So here's the thing: children at that age, before any prejudices of the state or the people surrounding them have properly kicked in, are open to and utterly interested by other cultures. When I think about it now, it would seem that my love for urbanity and multi-culturism has its roots in those days as a child learning about people different to myself. To instil some passion for history in children is to instil a thirst for looking deeper beyond surfaces and for searching for the hows and whys. It seems to me to be a real shame to politicise and manipulate this so it becomes focused on a narrower understanding of one country, and a series of dates. 
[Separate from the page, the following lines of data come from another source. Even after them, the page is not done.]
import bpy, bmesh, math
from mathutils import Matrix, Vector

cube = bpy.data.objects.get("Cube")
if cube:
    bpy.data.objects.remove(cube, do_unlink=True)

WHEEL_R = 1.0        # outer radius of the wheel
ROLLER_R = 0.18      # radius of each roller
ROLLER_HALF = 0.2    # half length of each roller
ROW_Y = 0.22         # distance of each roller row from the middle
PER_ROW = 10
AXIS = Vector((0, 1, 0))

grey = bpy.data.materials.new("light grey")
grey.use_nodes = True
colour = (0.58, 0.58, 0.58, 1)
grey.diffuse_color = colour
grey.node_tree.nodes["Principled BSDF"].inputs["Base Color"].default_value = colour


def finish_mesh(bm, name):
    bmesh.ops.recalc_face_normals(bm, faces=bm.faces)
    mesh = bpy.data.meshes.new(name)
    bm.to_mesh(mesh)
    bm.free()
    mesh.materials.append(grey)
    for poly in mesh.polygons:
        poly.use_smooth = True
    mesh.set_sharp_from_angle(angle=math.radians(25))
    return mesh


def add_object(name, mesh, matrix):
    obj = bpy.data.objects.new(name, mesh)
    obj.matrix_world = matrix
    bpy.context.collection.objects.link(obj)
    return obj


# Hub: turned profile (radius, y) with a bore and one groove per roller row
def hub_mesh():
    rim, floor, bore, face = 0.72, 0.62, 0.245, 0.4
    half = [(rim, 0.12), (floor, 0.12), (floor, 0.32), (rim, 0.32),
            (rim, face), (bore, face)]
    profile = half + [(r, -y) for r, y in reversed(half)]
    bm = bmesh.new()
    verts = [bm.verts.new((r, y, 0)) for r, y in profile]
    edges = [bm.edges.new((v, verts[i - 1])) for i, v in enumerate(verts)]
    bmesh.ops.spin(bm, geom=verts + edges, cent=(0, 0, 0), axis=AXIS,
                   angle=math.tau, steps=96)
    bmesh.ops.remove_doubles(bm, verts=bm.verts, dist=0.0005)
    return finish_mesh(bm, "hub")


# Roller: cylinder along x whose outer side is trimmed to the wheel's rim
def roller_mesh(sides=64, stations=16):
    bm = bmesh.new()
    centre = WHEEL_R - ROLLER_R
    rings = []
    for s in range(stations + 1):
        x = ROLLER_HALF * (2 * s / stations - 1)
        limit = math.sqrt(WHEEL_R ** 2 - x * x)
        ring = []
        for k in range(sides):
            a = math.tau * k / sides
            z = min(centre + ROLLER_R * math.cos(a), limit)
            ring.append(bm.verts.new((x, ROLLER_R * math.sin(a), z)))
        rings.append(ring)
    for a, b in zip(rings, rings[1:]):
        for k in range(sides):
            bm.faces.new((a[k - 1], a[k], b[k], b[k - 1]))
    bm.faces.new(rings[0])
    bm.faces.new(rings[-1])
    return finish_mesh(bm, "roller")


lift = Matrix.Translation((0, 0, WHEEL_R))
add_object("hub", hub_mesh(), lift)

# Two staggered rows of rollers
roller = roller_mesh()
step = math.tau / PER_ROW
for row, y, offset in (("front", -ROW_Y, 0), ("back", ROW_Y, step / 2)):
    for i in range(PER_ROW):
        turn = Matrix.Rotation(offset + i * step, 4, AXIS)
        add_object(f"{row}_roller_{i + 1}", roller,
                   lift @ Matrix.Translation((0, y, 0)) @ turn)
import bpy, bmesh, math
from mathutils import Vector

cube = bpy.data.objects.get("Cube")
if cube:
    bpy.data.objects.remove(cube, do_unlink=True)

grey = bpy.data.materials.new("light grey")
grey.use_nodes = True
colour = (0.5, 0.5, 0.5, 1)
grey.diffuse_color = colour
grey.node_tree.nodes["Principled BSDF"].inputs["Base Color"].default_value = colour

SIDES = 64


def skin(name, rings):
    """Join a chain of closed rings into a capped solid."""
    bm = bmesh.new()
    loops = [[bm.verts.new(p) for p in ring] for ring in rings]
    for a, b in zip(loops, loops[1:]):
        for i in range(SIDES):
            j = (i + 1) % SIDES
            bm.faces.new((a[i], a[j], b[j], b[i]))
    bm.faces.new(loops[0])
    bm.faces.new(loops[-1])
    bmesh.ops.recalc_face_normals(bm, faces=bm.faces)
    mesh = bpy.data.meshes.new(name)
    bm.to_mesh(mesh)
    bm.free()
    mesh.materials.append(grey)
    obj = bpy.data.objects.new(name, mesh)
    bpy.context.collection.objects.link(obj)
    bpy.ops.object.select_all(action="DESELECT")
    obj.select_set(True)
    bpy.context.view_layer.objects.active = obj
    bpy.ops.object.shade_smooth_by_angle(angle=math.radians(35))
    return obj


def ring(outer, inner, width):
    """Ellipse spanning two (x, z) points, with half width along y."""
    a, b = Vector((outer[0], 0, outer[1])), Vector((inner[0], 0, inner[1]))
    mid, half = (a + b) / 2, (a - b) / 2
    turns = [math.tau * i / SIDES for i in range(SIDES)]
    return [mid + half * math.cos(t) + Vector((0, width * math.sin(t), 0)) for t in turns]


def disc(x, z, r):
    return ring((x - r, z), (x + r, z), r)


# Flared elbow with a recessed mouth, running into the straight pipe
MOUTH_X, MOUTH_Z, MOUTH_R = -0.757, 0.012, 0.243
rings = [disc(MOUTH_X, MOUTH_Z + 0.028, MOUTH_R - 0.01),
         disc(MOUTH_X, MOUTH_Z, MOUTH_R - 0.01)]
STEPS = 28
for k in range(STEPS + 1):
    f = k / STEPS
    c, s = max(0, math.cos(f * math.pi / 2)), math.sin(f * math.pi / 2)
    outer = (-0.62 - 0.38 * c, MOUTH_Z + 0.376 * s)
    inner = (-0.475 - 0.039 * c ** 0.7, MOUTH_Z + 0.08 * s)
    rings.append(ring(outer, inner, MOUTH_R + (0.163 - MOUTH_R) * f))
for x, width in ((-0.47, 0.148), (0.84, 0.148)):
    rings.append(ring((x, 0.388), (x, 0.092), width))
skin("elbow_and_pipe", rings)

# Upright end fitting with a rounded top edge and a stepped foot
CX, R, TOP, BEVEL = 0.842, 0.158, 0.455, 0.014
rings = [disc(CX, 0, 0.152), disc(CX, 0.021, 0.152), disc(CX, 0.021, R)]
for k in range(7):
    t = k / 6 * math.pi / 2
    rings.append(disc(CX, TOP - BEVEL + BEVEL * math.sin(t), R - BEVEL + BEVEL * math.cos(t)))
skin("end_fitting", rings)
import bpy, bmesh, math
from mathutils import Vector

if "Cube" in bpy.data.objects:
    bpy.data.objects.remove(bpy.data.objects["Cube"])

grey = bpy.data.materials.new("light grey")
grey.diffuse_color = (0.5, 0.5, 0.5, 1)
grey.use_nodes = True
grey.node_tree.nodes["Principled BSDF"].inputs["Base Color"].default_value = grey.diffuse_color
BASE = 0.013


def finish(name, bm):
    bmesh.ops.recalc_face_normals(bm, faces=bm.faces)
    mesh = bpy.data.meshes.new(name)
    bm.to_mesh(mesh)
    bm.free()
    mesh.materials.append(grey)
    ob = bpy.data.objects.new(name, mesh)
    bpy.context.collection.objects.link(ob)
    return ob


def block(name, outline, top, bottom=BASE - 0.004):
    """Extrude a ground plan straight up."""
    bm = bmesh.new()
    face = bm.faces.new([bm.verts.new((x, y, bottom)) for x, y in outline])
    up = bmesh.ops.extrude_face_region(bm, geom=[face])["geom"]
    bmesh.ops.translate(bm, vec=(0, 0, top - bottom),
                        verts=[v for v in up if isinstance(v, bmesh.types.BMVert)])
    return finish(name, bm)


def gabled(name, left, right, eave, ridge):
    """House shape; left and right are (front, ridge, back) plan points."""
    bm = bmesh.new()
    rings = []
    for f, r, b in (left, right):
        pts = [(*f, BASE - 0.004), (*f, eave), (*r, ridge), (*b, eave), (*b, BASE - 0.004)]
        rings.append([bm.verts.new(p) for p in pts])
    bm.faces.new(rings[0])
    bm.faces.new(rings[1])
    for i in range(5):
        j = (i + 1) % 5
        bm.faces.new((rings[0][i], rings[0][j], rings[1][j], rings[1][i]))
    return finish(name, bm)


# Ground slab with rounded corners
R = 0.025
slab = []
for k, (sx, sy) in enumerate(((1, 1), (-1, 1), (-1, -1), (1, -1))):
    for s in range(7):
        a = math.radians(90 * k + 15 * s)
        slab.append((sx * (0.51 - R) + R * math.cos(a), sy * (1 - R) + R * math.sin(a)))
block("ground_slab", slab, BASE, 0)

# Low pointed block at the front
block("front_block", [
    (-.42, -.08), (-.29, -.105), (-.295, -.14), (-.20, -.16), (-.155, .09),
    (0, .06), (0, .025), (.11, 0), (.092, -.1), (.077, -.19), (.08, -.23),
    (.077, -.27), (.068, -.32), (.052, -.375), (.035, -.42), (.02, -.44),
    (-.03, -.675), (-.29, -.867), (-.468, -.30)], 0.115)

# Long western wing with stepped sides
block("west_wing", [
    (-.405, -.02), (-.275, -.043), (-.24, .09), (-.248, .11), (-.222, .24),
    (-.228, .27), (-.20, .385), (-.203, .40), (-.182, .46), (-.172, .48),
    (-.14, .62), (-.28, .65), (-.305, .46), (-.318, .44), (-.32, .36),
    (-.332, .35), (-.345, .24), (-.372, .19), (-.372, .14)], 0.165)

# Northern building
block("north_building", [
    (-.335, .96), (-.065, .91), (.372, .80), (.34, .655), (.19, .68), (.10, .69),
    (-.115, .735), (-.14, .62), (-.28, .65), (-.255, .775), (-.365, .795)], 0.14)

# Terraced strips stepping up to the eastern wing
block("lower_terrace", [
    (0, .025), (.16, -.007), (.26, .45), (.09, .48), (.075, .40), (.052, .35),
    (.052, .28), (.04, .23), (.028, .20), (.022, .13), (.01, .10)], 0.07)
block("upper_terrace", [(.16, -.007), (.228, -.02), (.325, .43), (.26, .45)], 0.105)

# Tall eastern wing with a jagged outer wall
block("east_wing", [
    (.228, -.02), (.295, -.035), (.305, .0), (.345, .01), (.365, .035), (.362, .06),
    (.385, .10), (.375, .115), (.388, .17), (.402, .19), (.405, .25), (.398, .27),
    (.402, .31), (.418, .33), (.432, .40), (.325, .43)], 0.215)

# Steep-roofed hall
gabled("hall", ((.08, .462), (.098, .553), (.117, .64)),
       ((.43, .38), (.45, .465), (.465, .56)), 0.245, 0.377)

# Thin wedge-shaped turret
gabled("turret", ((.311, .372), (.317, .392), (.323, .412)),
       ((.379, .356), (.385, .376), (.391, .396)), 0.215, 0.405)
There's quite a high likelihood that none of this makes sense, given that its very early in the morning and I'm typing this on my iPod. Apologies for all the errors and/or fallacies and oversharing of my childhood geekery


Hxxx

Oh, and FYI: Elgin Marbles tour guide available to hire, for the mere price of train fare, London-based accommodation and a pint in that pub i like round the corner from the British Museum. I'm often vague on the dates and things like that, but apparently quite entertaining on the important bits. 

P.S. King Tutankhamen was very impressed with my outfit on that visit, and allowed me to do the demonstration of mummy-wrapping. I think it was the hair that did it. He was less impressed when one of the boys who had put decidedly less effort into his ancient styling kept demanding to know why King Tut had a Geordie accent and no sun tan if he was supposed to be Egyptian. 

PPS. Clearly when I was writing this I had forgotten about The Tudors. They were quite cool, particularly Elizabeth I. I still stand by my point though that British history just doesn't have the panache or history from further afield.